Exit list

Christian0.0000.0001 I-24 – Nashville, PaducahI-24 exit 81; exit 1 is for 24 west; trumpet interchange.
Hopkinsville5.1758.3285Lover's Lane – HopkinsvilleServes James E. Bruce Convention Center, northbound exit 5A
US 68 Byp. – Hopkinsville
Northbound exit 5B
US 41 Alt. – Hopkinsville, Fort Campbell
Southern terminus until 2009
7.93512.7708 US 41 – Hopkinsville, PembrokeSouthern end of US 41 Truck concurrency
9.35915.0629 US 68 / KY 80 – Hopkinsville, ElktonServes Jefferson Davis Monument State Historic Site and the Hopkinsville-Christian County Airport

KY 1682 / US 41 Truck north – Hopkinsville
Northern end of US 41 Truck concurrency; serves Hopkinsville Community College and provides access to KY 107
Crofton22.65336.45623 KY 800 – CroftonServes Pennyrile Forest State Resort Park
US 41 south
Southbound exit and northbound entrance
32.86152.88533 US 62 – Nortonville, Greenville
34.27155.15434 Western Kentucky Parkway – Elizabethtown, PaducahWestern Kentucky Parkway exits 38 A/B; signed as exit 34A (east), 34B (south) & 34C (north)
Mortons Gap37.07059.65837 KY 813 – Mortons Gap
Earlington39.79464.04240 KY 2171 – Earlington, Madisonville
Madisonville42.41868.26542 KY 70 – Madisonville, Central City
US 41 Alt. / KY 281 – Madisonville, Providence
Serves Madisonville Community College
US 41 north – Madisonville
Northbound exit and southbound entrance
Hanson48.97978.82449 KY 260 – Hanson
Slaughters54.07087.01754 KY 138 – Dixon, Calhoun
WebsterSebree62.637100.80463 KY 56 – Sebree, Owensboro
HendersonRobards68.363110.02068 KY 416Southbound exit and northbound entrance

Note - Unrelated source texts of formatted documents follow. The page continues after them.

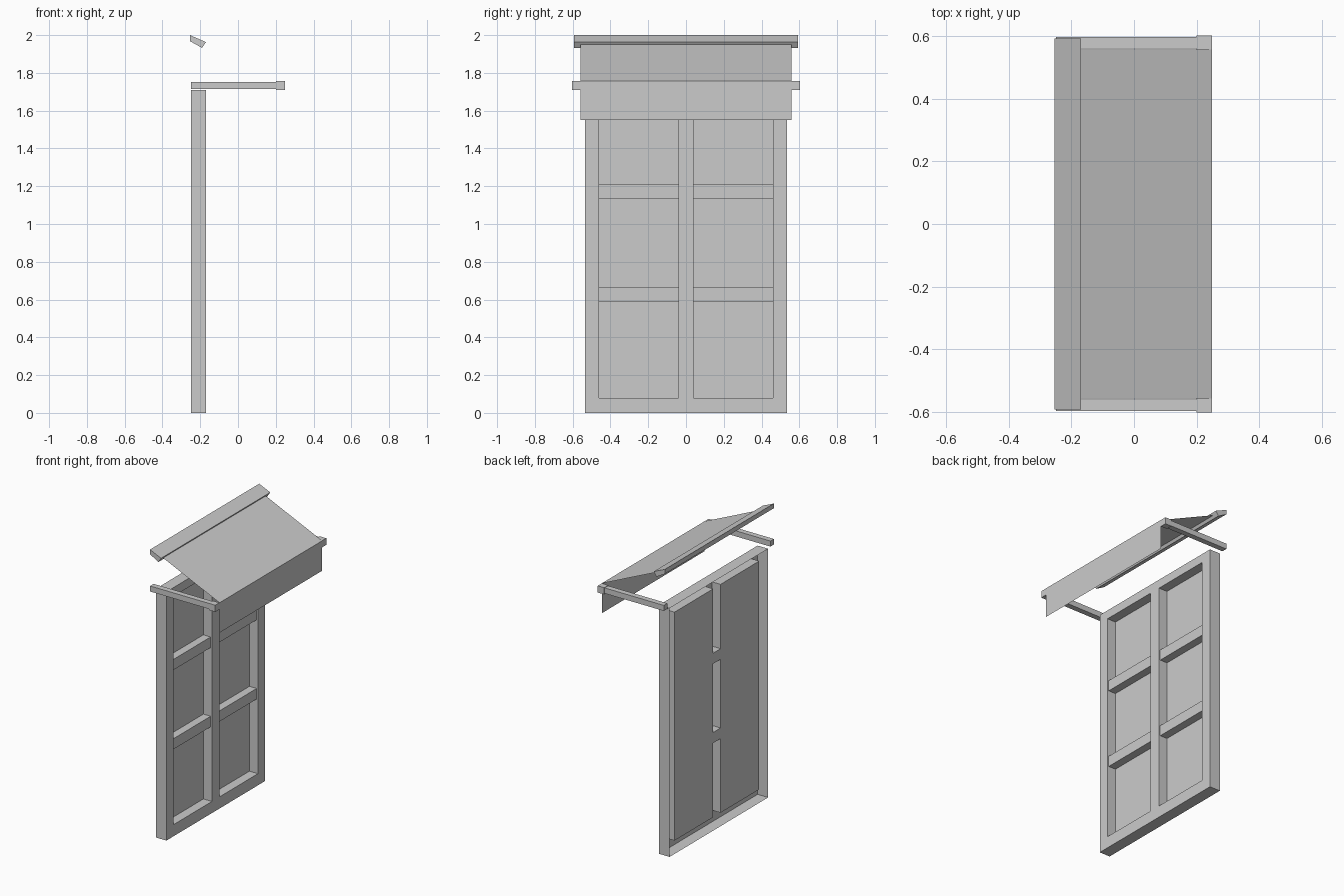
import bpy, bmesh

if "Cube" in bpy.data.objects:
    bpy.data.objects.remove(bpy.data.objects["Cube"])


def add_mesh(name, bm):
    mesh = bpy.data.meshes.new(name)
    bm.to_mesh(mesh)
    bm.free()
    ob = bpy.data.objects.new(name, mesh)
    bpy.context.collection.objects.link(ob)
    return ob


def box(name, x0, x1, y0, y1, z0, z1):
    bm = bmesh.new()
    bmesh.ops.create_cube(bm, size=1)
    for v in bm.verts:
        v.co = ((x0 + x1) / 2 + v.co.x * (x1 - x0),
                (y0 + y1) / 2 + v.co.y * (y1 - y0),
                (z0 + z1) / 2 + v.co.z * (z1 - z0))
    return add_mesh(name, bm)


def sweep_y(name, profile, y0, y1, closed):
    """Extrude an (x, z) profile along y; a closed profile gets end caps."""
    bm = bmesh.new()
    a = [bm.verts.new((x, y0, z)) for x, z in profile]
    b = [bm.verts.new((x, y1, z)) for x, z in profile]
    n = len(profile)
    for i in range(n if closed else n - 1):
        j = (i + 1) % n
        bm.faces.new((a[i], a[j], b[j], b[i]))
    if closed:
        bm.faces.new(a[::-1])
        bm.faces.new(b)
        bmesh.ops.recalc_face_normals(bm, faces=bm.faces)
    return add_mesh(name, bm)


# Window frame: hollow shell, open at the back, with two recessed panes
FRONT, PANE, BACK = -0.17, -0.235, -0.25
ys = [-0.535, -0.46, -0.04, 0.04, 0.46, 0.535]
zs = [0, 0.08, 1.65, 1.71]


def rect(y0, y1, z0, z1):
    return [(y0, z0), (y1, z0), (y1, z1), (y0, z1)]


bm = bmesh.new()


def face(points):
    bm.faces.new([bm.verts.new(p) for p in points])


def walls(loop, x0, x1, outward):
    for i in range(4):
        p, q = loop[i], loop[(i + 1) % 4]
        quad = [(x0, *p), (x1, *p), (x1, *q), (x0, *q)]
        face(quad if outward else quad[::-1])


for i in range(5):
    for j in range(3):
        cell = rect(ys[i], ys[i + 1], zs[j], zs[j + 1])
        is_pane = j == 1 and i in (1, 3)
        face([(PANE if is_pane else FRONT, *p) for p in cell])
        if is_pane:
            walls(cell, PANE, FRONT, False)
walls(rect(ys[0], ys[-1], zs[0], zs[-1]), BACK, FRONT, True)
bmesh.ops.remove_doubles(bm, verts=bm.verts, dist=0.0001)
add_mesh("window_frame", bm)

# Glazing bars run behind the centre post
for name, z in (("lower_glazing_bar", 0.59), ("upper_glazing_bar", 1.135)):
    box(name, -0.235, -0.18, -0.46, 0.46, z, z + 0.073)

# Awning roller housing on the wall
sweep_y("awning_housing",
        [(-0.254, 2.0), (-0.17, 1.963), (-0.19, 1.932), (-0.254, 1.968)],
        -0.593, 0.593, True)

# Fabric sheet with hanging valance
sweep_y("awning_fabric", [(-0.185, 1.952), (0.25, 1.756), (0.25, 1.55)],
        -0.558, 0.558, False)

# Support arms with thicker end blocks
for side, s in (("left", -1), ("right", 1)):
    y0, y1 = sorted((s * 0.56, s * 0.598))
    box(side + "_arm", -0.25, 0.2, y0, y1, 1.715, 1.753)
    y0, y1 = sorted((s * 0.558, s * 0.603))
    box(side + "_arm_end", 0.2, 0.249, y0, y1, 1.71, 1.756)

US 41 to Audubon Parkway / KY 425 – Morganfield
Serves Henderson Community College and the Henderson City-County Airport; south end of US 41 overlap
Audubon Parkway east – Owensboro
Western terminus of Audubon Parkway; Audubon Parkway exits 0 A/B
KY 2084 south
Southbound exit and northbound entrance
79 KY 351 – Zion, Henderson
US 60 / US 41 Alt. – Owensboro, Henderson, Evansville, Frankfort, Lexington, Louisville
Signed as exits 81A (east) and 81B (west/south). Highway continues north as US-41 toward Evansville, Indiana.
1.000 mi = 1.609 km; 1.000 km = 0.621 mi


  1. ^ a b "Kentucky Transportation Cabinet - Division of Planning - Highway Information System Official Milepoint Route Log Extract". Archived from the original on April 30, 2007. Retrieved April 9, 2007.
  2. ^ Carlyle, Jeffrey. "Edward T. Breathitt Pennyrile Parkway".
  3. ^ "H. R. 244" (PDF). Retrieved June 20, 2018.
  4. ^ Kentucky Transportation Cabinet (1988). Kentucky Official Highway Map (PDF) (Map). c. 1:760,320. Frankfort: Kentucky Transportation Cabinet. Pennyrile Parkway Toll Rates inset. Retrieved October 7, 2014.

External links